(Some would claim that these “slackers” aren’t really Christians to begin with. But in both cases the pastors shared convincing accounts of conversion experiences and were able to describe many other lifestyle changes as evidence of salvation at work.)
Following Jesus is not a private spiritual journey lived out independent of the fellowship of believers and the needs of others. A clear distinctive of the life of faith is that Jesus calls us into community with God and one another. No one truly comes to Christ only to be left alone.
The continuing work of redemption, sanctification, and reconciliation takes place in community. God’s presence is made real in Koinonia, through the proclamation of the Word; in worship; as we care for each other; and by serving one another in Christ’s name.
We are “members of God’s household, built on the foundation of the apostles and prophets, with Christ Jesus himself as the chief cornerstone. In him the whole building is joined together and rises to become a holy temple in the Lord. And in him you too are being built together to become a dwelling in which God lives by his Spirit” (Eph 2:19-22). Christ followers have a deep-seat longing, a yearning of the soul, to belong to the Household of Faith – what the apostle Paul describes as “the Body.”
Scripture, the writings of great men of Faith, and our own experience confirms a deep conviction that God reveals Himself in and through the “Body” as we gather for worship, encouragement, and serving one another. The early Christians knew that “the Most High does not live in houses made by men” (Acts 7:48).

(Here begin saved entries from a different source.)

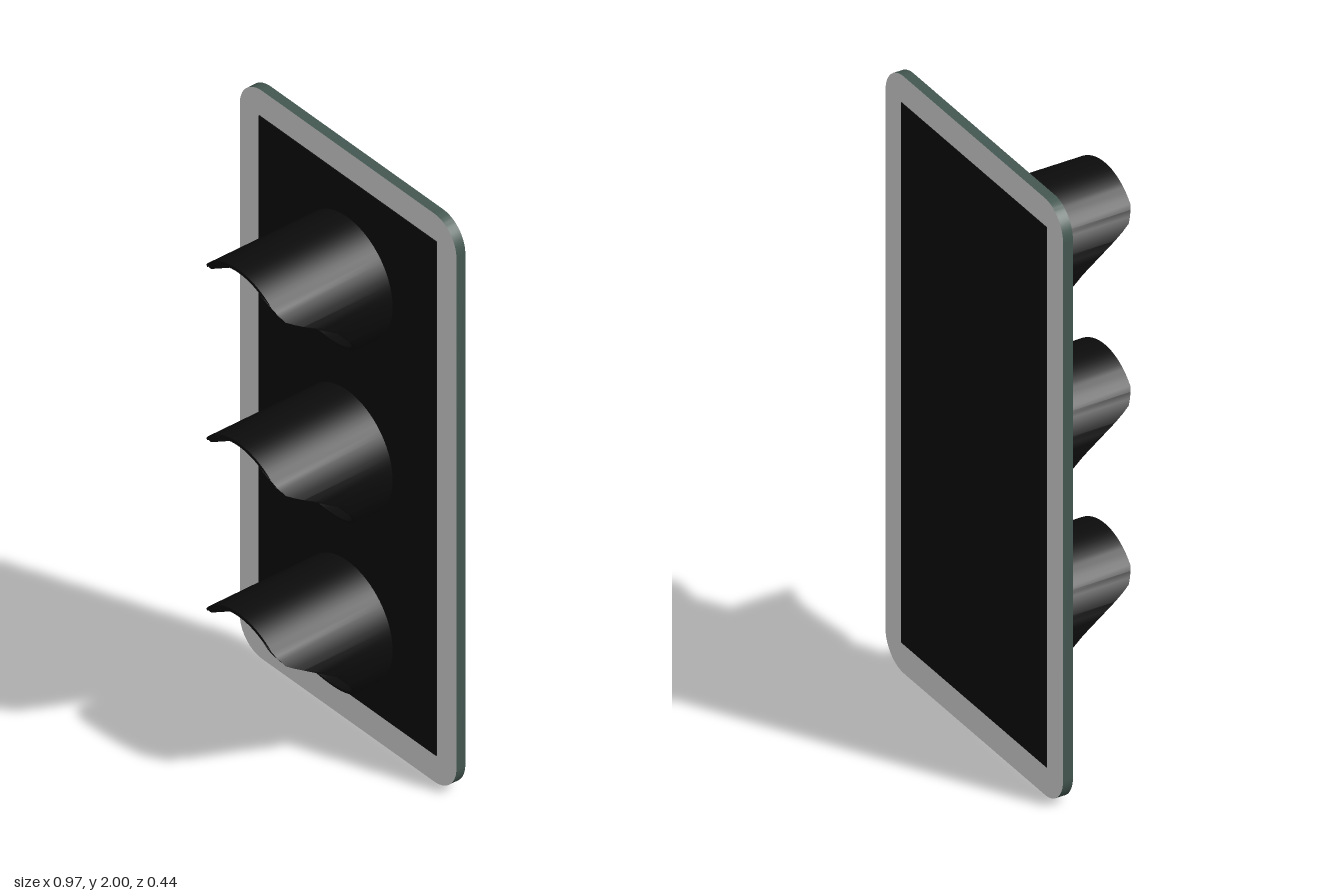
import * as THREE from 'three';
import { toCreasedNormals } from 'three/addons/utils/BufferGeometryUtils.js';

const mat = (name, color) => {
  const m = new THREE.MeshStandardMaterial({ color });
  m.name = name;
  return m;
};

// Front edge of a visor: height above its centre, z position
const VISOR_EDGE = [
  [-0.205, -0.12], [-0.17, -0.105], [-0.09, -0.058], [-0.02, 0], [0.03, 0.055],
  [0.07, 0.137], [0.1, 0.19], [0.14, 0.215], [0.205, 0.22],
];
function edgeZ(y) {
  for (let i = 1; i < VISOR_EDGE.length; i++) {
    const [y0, z0] = VISOR_EDGE[i - 1], [y1, z1] = VISOR_EDGE[i];
    if (y <= y1) return z0 + (z1 - z0) * THREE.MathUtils.clamp((y - y0) / (y1 - y0), 0, 1);
  }
  return 0.22;
}

function roundedRect(w, h, r) {
  const s = new THREE.Shape(), x = w / 2, y = h / 2;
  s.absarc(x - r, y - r, r, 0, Math.PI / 2);
  s.absarc(-x + r, y - r, r, Math.PI / 2, Math.PI);
  s.absarc(-x + r, -y + r, r, Math.PI, Math.PI * 1.5);
  s.absarc(x - r, -y + r, r, Math.PI * 1.5, Math.PI * 2);
  return s;
}

// Tube whose front end is cut back along the visor edge
function visorGeometry() {
  const ring = new THREE.Shape().absarc(0, 0, 0.203, 0, Math.PI * 2);
  ring.holes.push(new THREE.Path().absarc(0, 0, 0.191, 0, Math.PI * 2, true));
  const geo = new THREE.ExtrudeGeometry(ring, { depth: 1, bevelEnabled: false, curveSegments: 36 });
  const p = geo.attributes.position;
  for (let i = 0; i < p.count; i++) {
    p.setZ(i, p.getZ(i) > 0.5 ? edgeZ(p.getY(i)) : -0.184);
  }
  return toCreasedNormals(geo, 0.6);
}

export function createModel() {
  const black = mat('black', 0x0c0c0c);
  const white = mat('border white', 0xe4e4e4);
  const edge = mat('edge grey green', 0x455852);
  const rust = mat('edge rust', 0x6b3322);
  const lampColors = [
    ['red', 0x5c1029, 1.57], ['orange', 0xec6c3e, 0.96], ['green', 0x0f4029, 0.36],
  ];
  const group = new THREE.Group();
  const add = (name, geo, material, x, y, z, parent = group) => {
    const m = new THREE.Mesh(geo, material);
    m.name = name;
    m.position.set(x, y, z);
    parent.add(m);
    return m;
  };

  // Backboard with pale faces and darker rim
  const board = new THREE.ExtrudeGeometry(roundedRect(0.97, 2, 0.1),
    { depth: 0.033, bevelEnabled: false, curveSegments: 10 });
  add('backboard', toCreasedNormals(board, 0.6), [white, edge], 0, 1, -0.218);
  add('bottomEdgeStrip', new THREE.BoxGeometry(0.45, 0.002, 0.031), rust, -0.16, 0, -0.2015);

  // Black panels on both faces
  add('frontPanel', new THREE.BoxGeometry(0.795, 1.81, 0.004), black, 0, 1.003, -0.184);
  add('backPanel', new THREE.BoxGeometry(0.795, 1.81, 0.004), black, 0, 1.003, -0.218);

  // Lamps with their visors
  const visor = visorGeometry();
  const dome = new THREE.SphereGeometry(0.19, 40, 14, 0, Math.PI * 2, 0, Math.PI / 2);
  dome.rotateX(Math.PI / 2);
  dome.scale(1, 1, 0.68);
  for (const [name, color, y] of lampColors) {
    const unit = new THREE.Group();
    unit.name = name + 'Signal';
    unit.position.y = y;
    group.add(unit);
    add(name + 'Lamp', dome, mat(name, color), 0, 0, -0.183, unit);
    add(name + 'Visor', visor, black, 0, 0, 0, unit);
  }
  return group;
}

The language used in the Old and New Testaments to describe the presence of God always underscores the community of God’s people. Practicing the presence of God is never a private, solitary experience. Personal devotion is not in isolation from the biblical community. It is no more possible to follow Christ apart from the church than it is to have a shower without getting wet.
How do we teach our people the priority of corporate worship? What can we do to lead them in an understanding that serving one another is a group activity? How are we modeling vibrant Koinonia – the Christ-led fellowship that goes beyond pot-luck dinners and picnics?
Share your responses and check back to join the dialog.